─── Recorded information
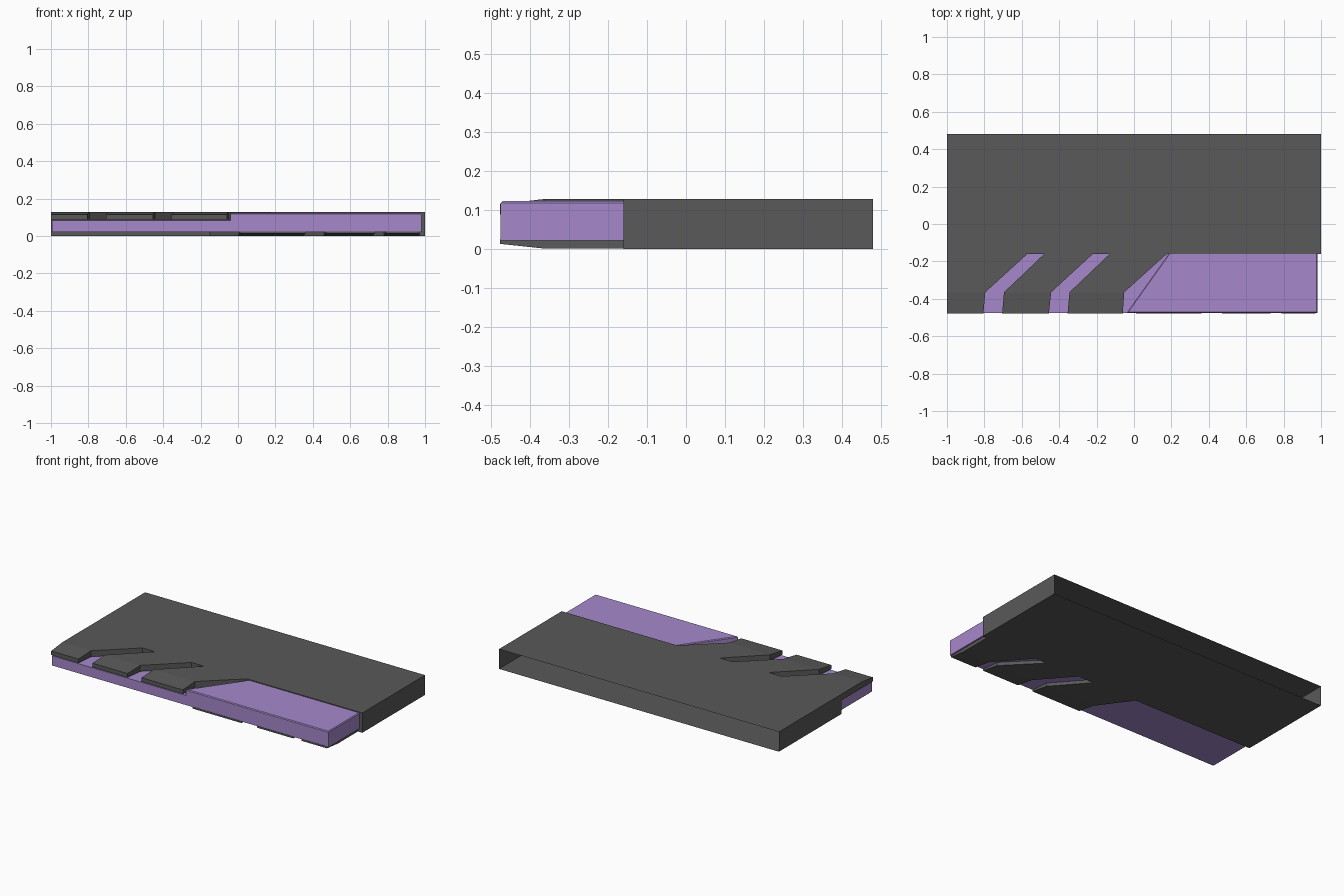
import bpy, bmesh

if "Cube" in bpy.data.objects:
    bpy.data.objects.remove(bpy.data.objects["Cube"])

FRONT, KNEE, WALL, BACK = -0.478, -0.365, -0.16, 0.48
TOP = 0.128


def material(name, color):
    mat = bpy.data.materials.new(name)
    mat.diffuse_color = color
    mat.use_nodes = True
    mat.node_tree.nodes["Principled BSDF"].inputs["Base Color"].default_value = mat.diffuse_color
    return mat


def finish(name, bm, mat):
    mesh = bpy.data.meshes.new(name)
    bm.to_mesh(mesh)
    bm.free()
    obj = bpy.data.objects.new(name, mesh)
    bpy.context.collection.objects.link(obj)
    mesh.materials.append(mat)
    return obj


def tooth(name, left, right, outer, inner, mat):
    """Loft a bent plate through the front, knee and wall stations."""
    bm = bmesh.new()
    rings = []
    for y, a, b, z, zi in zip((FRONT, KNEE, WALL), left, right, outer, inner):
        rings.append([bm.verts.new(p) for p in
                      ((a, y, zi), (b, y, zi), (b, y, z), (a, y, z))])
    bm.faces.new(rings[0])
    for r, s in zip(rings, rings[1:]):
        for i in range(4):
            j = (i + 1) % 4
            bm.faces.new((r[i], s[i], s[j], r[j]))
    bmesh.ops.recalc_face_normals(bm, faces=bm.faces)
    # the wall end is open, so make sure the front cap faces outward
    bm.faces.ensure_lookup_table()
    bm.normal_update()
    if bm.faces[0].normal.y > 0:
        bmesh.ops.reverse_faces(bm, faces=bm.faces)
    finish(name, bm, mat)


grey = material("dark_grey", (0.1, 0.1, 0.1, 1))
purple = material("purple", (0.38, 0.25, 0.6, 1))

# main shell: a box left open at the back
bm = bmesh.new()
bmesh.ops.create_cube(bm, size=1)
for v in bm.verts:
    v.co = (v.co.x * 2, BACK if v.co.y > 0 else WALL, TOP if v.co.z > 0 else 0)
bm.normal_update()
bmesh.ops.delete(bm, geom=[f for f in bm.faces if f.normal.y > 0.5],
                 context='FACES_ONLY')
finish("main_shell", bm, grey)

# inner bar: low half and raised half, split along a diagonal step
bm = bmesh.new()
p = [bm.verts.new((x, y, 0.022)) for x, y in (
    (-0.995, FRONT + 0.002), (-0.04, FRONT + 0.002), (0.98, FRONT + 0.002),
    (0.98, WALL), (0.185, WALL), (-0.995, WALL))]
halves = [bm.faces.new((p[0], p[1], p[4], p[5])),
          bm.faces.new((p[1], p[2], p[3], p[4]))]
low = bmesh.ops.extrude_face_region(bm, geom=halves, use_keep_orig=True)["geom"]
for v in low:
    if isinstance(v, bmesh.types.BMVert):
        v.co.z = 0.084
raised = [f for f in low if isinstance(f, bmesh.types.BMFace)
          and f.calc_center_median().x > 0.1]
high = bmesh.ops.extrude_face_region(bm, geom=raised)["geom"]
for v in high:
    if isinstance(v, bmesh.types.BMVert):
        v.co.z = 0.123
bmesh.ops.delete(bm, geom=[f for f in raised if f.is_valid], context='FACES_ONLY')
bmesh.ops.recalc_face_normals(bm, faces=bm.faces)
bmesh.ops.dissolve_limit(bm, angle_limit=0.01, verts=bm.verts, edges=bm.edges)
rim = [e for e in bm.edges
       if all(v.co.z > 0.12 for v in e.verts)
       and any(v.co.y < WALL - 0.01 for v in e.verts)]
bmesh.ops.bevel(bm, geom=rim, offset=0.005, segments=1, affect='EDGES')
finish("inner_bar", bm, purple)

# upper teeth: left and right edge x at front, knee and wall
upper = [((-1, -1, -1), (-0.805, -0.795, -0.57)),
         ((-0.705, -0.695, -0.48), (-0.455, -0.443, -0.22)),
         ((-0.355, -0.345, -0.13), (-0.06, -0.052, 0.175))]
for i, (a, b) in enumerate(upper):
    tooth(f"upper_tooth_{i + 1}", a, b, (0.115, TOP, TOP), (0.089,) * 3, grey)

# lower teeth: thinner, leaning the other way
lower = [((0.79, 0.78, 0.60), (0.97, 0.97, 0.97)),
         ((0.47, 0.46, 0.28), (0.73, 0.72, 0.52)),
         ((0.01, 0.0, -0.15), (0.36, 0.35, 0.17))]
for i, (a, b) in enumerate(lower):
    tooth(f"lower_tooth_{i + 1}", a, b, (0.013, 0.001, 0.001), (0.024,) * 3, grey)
──────
Requirement: Among the lines above, which hold the word "finish"? Report each one.

Task output:
def finish(name, bm, mat):
    finish(name, bm, mat)
finish("main_shell", bm, grey)
finish("inner_bar", bm, purple)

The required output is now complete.